[Opening Task input section]

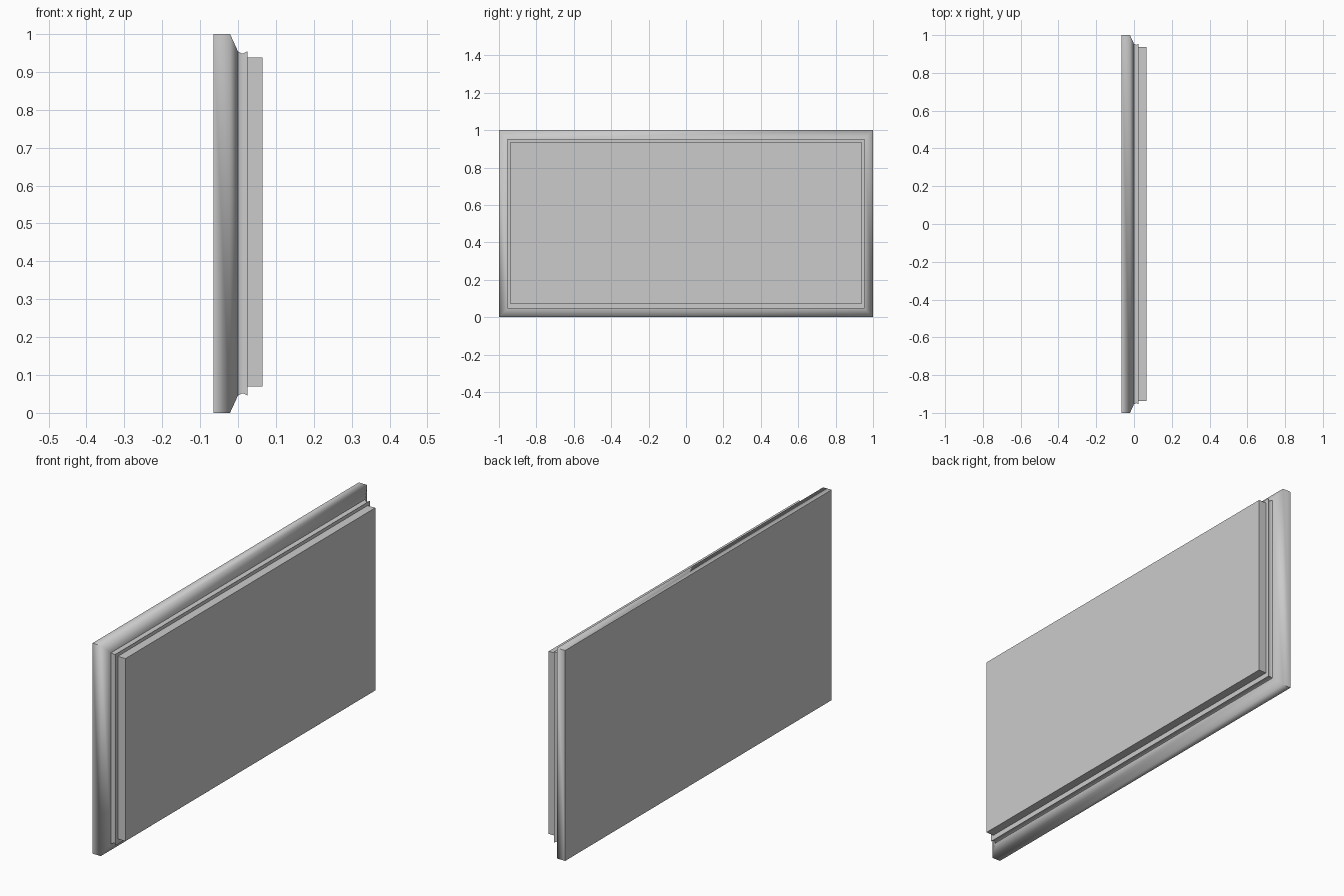
import bpy, bmesh
from math import radians

if "Cube" in bpy.data.objects:
    bpy.data.objects.remove(bpy.data.objects["Cube"])


def stepped_panel(name, profile, angle=30):
    """Loft rectangular loops along x; each loop is (x, half_width, z_bottom, z_top)."""
    bm = bmesh.new()
    loops = []
    for x, w, z0, z1 in profile:
        loops.append([bm.verts.new((x, y, z))
                      for y, z in ((-w, z0), (w, z0), (w, z1), (-w, z1))])
    for a, b in zip(loops, loops[1:]):
        for i in range(4):
            j = (i + 1) % 4
            bm.faces.new((a[i], a[j], b[j], b[i]))
    bm.faces.new(loops[0])
    bm.faces.new(loops[-1])
    bmesh.ops.recalc_face_normals(bm, faces=bm.faces)
    mesh = bpy.data.meshes.new(name)
    bm.to_mesh(mesh)
    bm.free()
    obj = bpy.data.objects.new(name, mesh)
    bpy.context.collection.objects.link(obj)
    bpy.ops.object.select_all(action='DESELECT')
    obj.select_set(True)
    bpy.context.view_layer.objects.active = obj
    bpy.ops.object.shade_smooth_by_angle(angle=radians(angle))
    return obj


def inset(x, d):
    return (x, 1 - d, d, 1 - d)


# Backing board with a softly shaded chamfer towards the front
stepped_panel("backing_board", [inset(-0.065, 0), inset(-0.021, 0), inset(0, 0.046)], 70)

# Narrow moulding with a shallow groove round its middle
stepped_panel("moulding", [inset(0, 0.046), inset(0.012, 0.052), inset(0.025, 0.046)], 60)

# Raised flat front panel, set slightly high
stepped_panel("front_panel", [(0.025, 0.938, 0.07, 0.938), (0.065, 0.938, 0.07, 0.938)])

[Closing Task input section]

Problem details: Starting at the first line of the listing above, write out each line exactly and nothing else until you reach the line containing "loops.append([bm.verts.new((x, y, z))", which is included as well; omit all pictures.

Task output:
import bpy, bmesh
from math import radians

if "Cube" in bpy.data.objects:
    bpy.data.objects.remove(bpy.data.objects["Cube"])


def stepped_panel(name, profile, angle=30):
    """Loft rectangular loops along x; each loop is (x, half_width, z_bottom, z_top)."""
    bm = bmesh.new()
    loops = []
    for x, w, z0, z1 in profile:
        loops.append([bm.verts.new((x, y, z))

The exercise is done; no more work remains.